Who owned The Clarence? Our first source of information was Lloyd’s Register:“R. Green” of London gave us a starting point. The obituary of Joseph Watson included with the log referred to “Green’s celebrated service”, suggesting that both our captain and our ship were connected to a larger story of significance to British shipping in the 19th century. Indeed, we were able to locate our owner, Richard “Dicky” Green (1803-63) in the Dictionary of National Biography and in a variety of older works on the merchant marine.
Here are two images of Richard Green. The second image shows a statue of Green and his dog, which is can still be seen today in Poplar, London. Sources: Basil Lubbock's Blackwall Frigates, and the Public Monuments and Sculptures Association, respectively.
Blackwall YardLondon’s Blackwall shipyard dated to the early seventeenth century and was historically associated with the East India Company. Across the eighteenth century, the yard was operated by the Perry family. Richard Green's father, George, married into the Perry family and, in 1810, inherited half of the Blackwall yard, the other half going to the Wigram family.
From 1834 to 1838, Richard Green managed ships, and two of his brothers helped maintain the shipyard; the Greens sought to preserve the "fine traditions" of the East India Company by providing good service, discipline, navigation, and workers.
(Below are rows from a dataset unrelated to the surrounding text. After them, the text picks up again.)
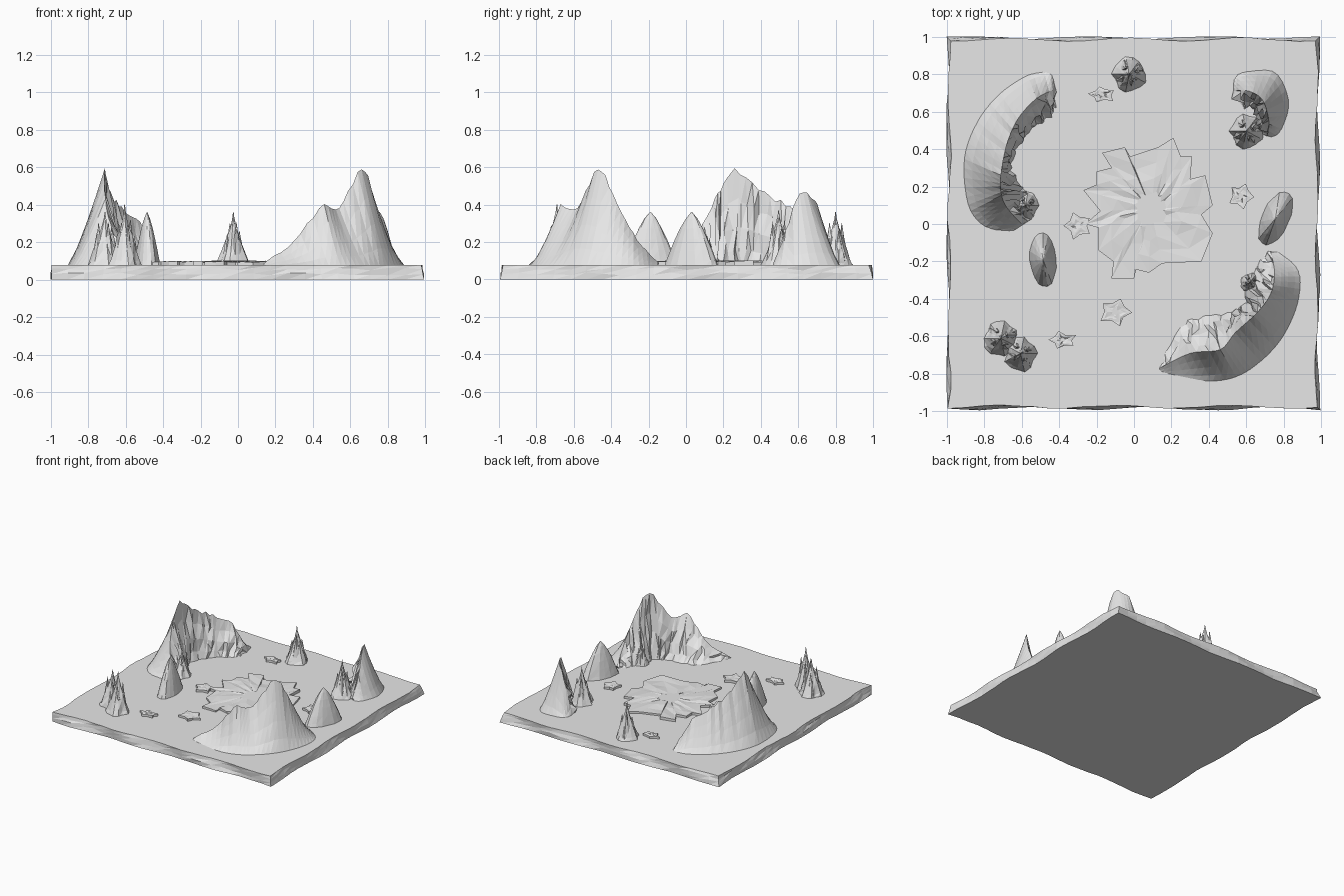
import bpy, bmesh, math, random
from mathutils import Vector

if "Cube" in bpy.data.objects:
    bpy.data.objects.remove(bpy.data.objects["Cube"])

random.seed(7)
J = random.uniform
GROUND = 0.078
stone = bpy.data.materials.new("grey stone")
stone.diffuse_color = (0.8, 0.8, 0.8, 1)
stone.use_nodes = True
stone.node_tree.nodes["Principled BSDF"].inputs["Base Color"].default_value = stone.diffuse_color


def finish(name, bm):
    bmesh.ops.recalc_face_normals(bm, faces=bm.faces)
    me = bpy.data.meshes.new(name)
    bm.to_mesh(me)
    bm.free()
    me.materials.append(stone)
    ob = bpy.data.objects.new(name, me)
    bpy.context.collection.objects.link(ob)
    return ob


def skin(bm, rings, closed=True):
    """Join rows of points with triangles and cap the first and last row."""
    rows = [[bm.verts.new(p) for p in r] for r in rings]
    n = len(rows[0])
    for a, b in zip(rows, rows[1:]):
        for i in range(n if closed else n - 1):
            j = (i + 1) % n
            bm.faces.new((a[i], a[j], b[j]))
            bm.faces.new((a[i], b[j], b[i]))
    bm.faces.new(rows[0])
    bm.faces.new(rows[-1])


def spline(pts, u):
    """Catmull-Rom point at u in 0..1."""
    s = u * (len(pts) - 1)
    i = min(int(s), len(pts) - 2)
    t = s - i
    p = [Vector(pts[max(0, min(len(pts) - 1, i + k))]) for k in (-1, 0, 1, 2)]
    return 0.5 * (2 * p[1] + (p[2] - p[0]) * t + (2 * p[0] - 5 * p[1] + 4 * p[2] - p[3]) * t * t
                  + (3 * p[1] - p[0] - 3 * p[2] + p[3]) * t ** 3)


def ridge(name, stations, sections, rough):
    """Curved mountain: each station is outer foot, crest and inner foot."""
    bm = bmesh.new()
    rings = []
    for k in range(sections):
        u = k / (sections - 1)
        out, top, inn = (spline([s[m] for s in stations], u) for m in range(3))
        out, inn = out.to_3d(), inn.to_3d()
        out.z = inn.z = GROUND - 0.01
        top.z = max(GROUND + 0.005, top.z + J(-rough, rough * 0.3))
        row = []
        for t in (0, 0.25, 0.5, 0.75):
            p = out.lerp(top, t)
            p.z = out.z + (top.z - out.z) * t ** 1.2
            row.append(p)
        row.append(top.copy())
        for t in (0.75, 0.5, 0.25, 0):
            q = inn.lerp(top, t)
            q.z = inn.z + (top.z - inn.z) * t ** 1.25
            w = rough * (0.9 if 0 < t else 0.5)
            row.append(q + Vector((J(-w, w), J(-w, w), 0)))
        rings.append(row)
    skin(bm, rings)
    return finish(name, bm)


def cone(bm, x, y, rx, ry, height, turn=0, rough=0.0, power=1.0, sides=14):
    """Tapered rock with ribbed sides."""
    ribs = [1 + J(-rough, rough) for _ in range(sides)]
    rings = []
    for t in (0, 0.12, 0.3, 0.5, 0.7, 0.88, 1):
        s = max(0.02, (1 - t) ** power)
        z = GROUND - 0.01 + (height - GROUND + 0.01) * t
        row = []
        for i in range(sides):
            a = math.tau * i / sides
            f = s * ribs[i] * (1 + J(-rough, rough) * 0.3)
            px, py = rx * f * math.cos(a), ry * f * math.sin(a)
            row.append((x + px * math.cos(turn) - py * math.sin(turn),
                        y + px * math.sin(turn) + py * math.cos(turn),
                        z + (J(-rough, rough) * 0.06 if 0 < t < 1 else 0)))
        rings.append(row)
    skin(bm, rings)


def spire(name, x, y, r, height, spikes=4):
    """Main needle with lower splinters round it."""
    bm = bmesh.new()
    cone(bm, x, y, r, r * 1.08, height, rough=0.16, power=1.35)
    for i in range(spikes):
        a = math.tau * i / spikes + 0.5
        cone(bm, x + 0.42 * r * math.cos(a), y + 0.42 * r * math.sin(a), r * 0.5, r * 0.5,
             GROUND + (height - GROUND) * J(0.55, 0.85), rough=0.2, power=1.1, sides=7)
    return finish(name, bm)


def slab(name, outline, cx, cy, top, rough):
    """Thin broken plate with an uneven top."""
    bm = bmesh.new()
    rings = [[(x, y, GROUND - 0.01) for x, y in outline]]
    for f in (1, 0.75, 0.5, 0.25):
        rings.append([(cx + (x - cx) * f, cy + (y - cy) * f, top + J(-rough, rough))
                      for x, y in outline])
    skin(bm, rings)
    return finish(name, bm)


# ground plate with wavy, chipped edges
N = 22
corners = [(-0.985, -0.975), (0.975, -0.975), (0.975, 0.985), (-0.985, 0.985)]
rim = []
for (ax, ay), (bx, by) in zip(corners, corners[1:] + corners[:1]):
    rim += [(ax + (bx - ax) * i / N, ay + (by - ay) * i / N) for i in range(N)]
rings = []
for z, push in ((0, 0.010), (0.03, 0.006), (0.055, 0.002), (GROUND, 0)):
    row = []
    for i, (x, y) in enumerate(rim):
        w = 0.009 * math.sin(i * 0.9 + z * 25) + J(-0.003, 0.003) + push
        row.append((max(-1, min(1, x * (1 + w))), max(-1, min(1, y * (1 + w))),
                    z + (J(-0.008, 0.008) if 0.01 < z < 0.07 else 0)))
    rings.append(row)
bm = bmesh.new()
skin(bm, rings)
finish("ground_plate", bm)

# curved mountains: outer foot, crest, inner foot
ridge("left_mountain", [
    ((-0.44, 0.83), (-0.42, 0.72, 0.10), (-0.40, 0.60)),
    ((-0.57, 0.80), (-0.52, 0.67, 0.30), (-0.44, 0.57)),
    ((-0.72, 0.70), (-0.62, 0.56, 0.39), (-0.54, 0.50)),
    ((-0.84, 0.55), (-0.68, 0.42, 0.47), (-0.61, 0.42)),
    ((-0.91, 0.35), (-0.71, 0.26, 0.59), (-0.66, 0.30)),
    ((-0.89, 0.10), (-0.71, 0.17, 0.46), (-0.59, 0.20)),
    ((-0.80, -0.02), (-0.68, 0.09, 0.30), (-0.54, 0.14)),
    ((-0.66, -0.05), (-0.60, 0.00, 0.12), (-0.53, 0.05))], 36, 0.02)
ridge("right_mountain", [
    ((0.15, -0.81), (0.135, -0.77, 0.09), (0.14, -0.73)),
    ((0.38, -0.85), (0.30, -0.69, 0.22), (0.24, -0.54)),
    ((0.55, -0.82), (0.46, -0.67, 0.40), (0.36, -0.49)),
    ((0.68, -0.74), (0.54, -0.58, 0.39), (0.50, -0.47)),
    ((0.80, -0.60), (0.66, -0.47, 0.59), (0.59, -0.43)),
    ((0.88, -0.42), (0.73, -0.37, 0.42), (0.60, -0.33)),
    ((0.89, -0.25), (0.75, -0.26, 0.22), (0.64, -0.23)),
    ((0.80, -0.15), (0.73, -0.15, 0.09), (0.68, -0.17))], 36, 0.02)
ridge("small_crag", [
    ((0.53, 0.80), (0.53, 0.71, 0.10), (0.53, 0.63)),
    ((0.62, 0.82), (0.61, 0.71, 0.36), (0.59, 0.62)),
    ((0.76, 0.81), (0.68, 0.67, 0.46), (0.64, 0.61)),
    ((0.83, 0.65), (0.71, 0.60, 0.46), (0.65, 0.57)),
    ((0.79, 0.50), (0.72, 0.53, 0.26), (0.66, 0.51)),
    ((0.75, 0.46), (0.71, 0.47, 0.10), (0.67, 0.48))], 20, 0.03)

# splintered rock needles
for name, x, y, r, h in (("back_needle", -0.025, 0.80, 0.088, 0.36),
                         ("front_needle_a", -0.71, -0.61, 0.092, 0.36),
                         ("front_needle_b", -0.605, -0.69, 0.085, 0.40),
                         ("crag_needle", 0.60, 0.495, 0.085, 0.37),
                         ("left_foothill", -0.58, 0.10, 0.07, 0.28),
                         ("right_foothill", 0.62, -0.31, 0.05, 0.27)):
    spire(name, x, y, r, h)

# long rounded stones
for name, x, y, rx, ry, turn in (("left_long_stone", -0.485, -0.19, 0.072, 0.15, 0.08),
                                 ("right_long_stone", 0.755, 0.03, 0.075, 0.155, -0.42)):
    bm = bmesh.new()
    cone(bm, x, y, rx, ry, 0.36, turn, rough=0.04, power=0.72, sides=18)
    finish(name, bm)

# broken pavement in the middle
slab("centre_pavement", [
    (-0.17, 0.38), (-0.05, 0.41), (-0.02, 0.36), (0.13, 0.41), (0.21, 0.46), (0.25, 0.36),
    (0.31, 0.36), (0.30, 0.24), (0.38, 0.26), (0.42, 0.10), (0.36, 0.05), (0.42, -0.05),
    (0.36, -0.20), (0.15, -0.21), (0.08, -0.26), (0.0, -0.24), (0.0, -0.29), (-0.12, -0.29),
    (-0.11, -0.20), (-0.19, -0.14), (-0.19, -0.02), (-0.26, 0.0), (-0.18, 0.07),
    (-0.27, 0.18), (-0.20, 0.21), (-0.20, 0.28), (-0.12, 0.30)], 0.09, 0.08, 0.096, 0.006)

# loose pavement pieces
for i, (x, y, rx, ry) in enumerate(((-0.30, -0.01, 0.085, 0.08), (-0.10, -0.47, 0.095, 0.085),
                                    (-0.38, -0.62, 0.085, 0.05), (0.57, 0.15, 0.075, 0.08),
                                    (-0.17, 0.69, 0.08, 0.05))):
    pts = []
    for k in range(10):
        a = math.tau * k / 10 + i * 0.6
        f = (1.0 if k % 2 else 0.62) * J(0.85, 1.05)
        pts.append((x + rx * f * math.cos(a), y + ry * f * math.sin(a)))
    slab("loose_piece_%d" % (i + 1), pts, x, y, 0.096, 0.003)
As one aged sailor, George Taylor, recollected of serving as a young man on Blackwall frigates, "'[Green's] ships were models of what a ship should be...'," and of Richard Green, the article remarks that "...old deep-sea men retain the highest respect [for Green] because of his fairness, and for the high efficiency he insisted upon." (Source: Sea Breezes; The PSNC Magazine; February, 1924; Page 29)
The Greens continued building ships from 1837 to 1862, and in 1860, had about 30 ships.
Here's a map of Blackwall:
Both George Green and Richard Green, were charitable in character: they funded the construction of many buildings in Poplar, Richard's hometown, including Poplar Hospital, schools, a chapel, and a seamen's home. Moreover, they provided generously to Poplar charities and "supplied food for the poor in bad winters".
Walter Downie's Reminiscences of a Blackwall Midshipman (London, 1912), includes a vivid account of how news of Green's death traveled through his fleet:
“During our stay in Madras we received news of the death of Mr Richard Green, the head of the firm, an event much deplored by all his officers and crews, for he was a model shipowner. On these unwelcome tidings coming to hand, we proceeded to put the ship in mourning. The customary way is to paint all white parts…a pale blue, but for some reason or another, this custom did not appeal to our skipper, so instead we painted the lower masts black, and drew a thick black band through the line of our painted ports, making the ship, to my mind, look most gruesome.” (113)
The Unveiling of Richard Green's Statue
"A large party of gentlemen" assembled for the ceremony honoring Green's life. The statue was sited "in the midst of a district where Mr. Green had effected the greatest good", flanked by the Sailors' Home and the Poplar Hospital. It was said that "by his death that neighbourhood had lost a benefactor who could never be replaced."
James Burnley, "Green, Richard (1803-63), rev. A.W.H. Pearsall, Oxford Dictionary of National Biography, Oxford University Press, 2004. [http://www.oxforddnb.com/view/article/11397, accessed 30 September 2015]
Basil Lubbock, Blackwall Frigates (London, 1922)
"The Richard Green Memorial at Poplar," Illustrated London News (May 19, 1866): 494.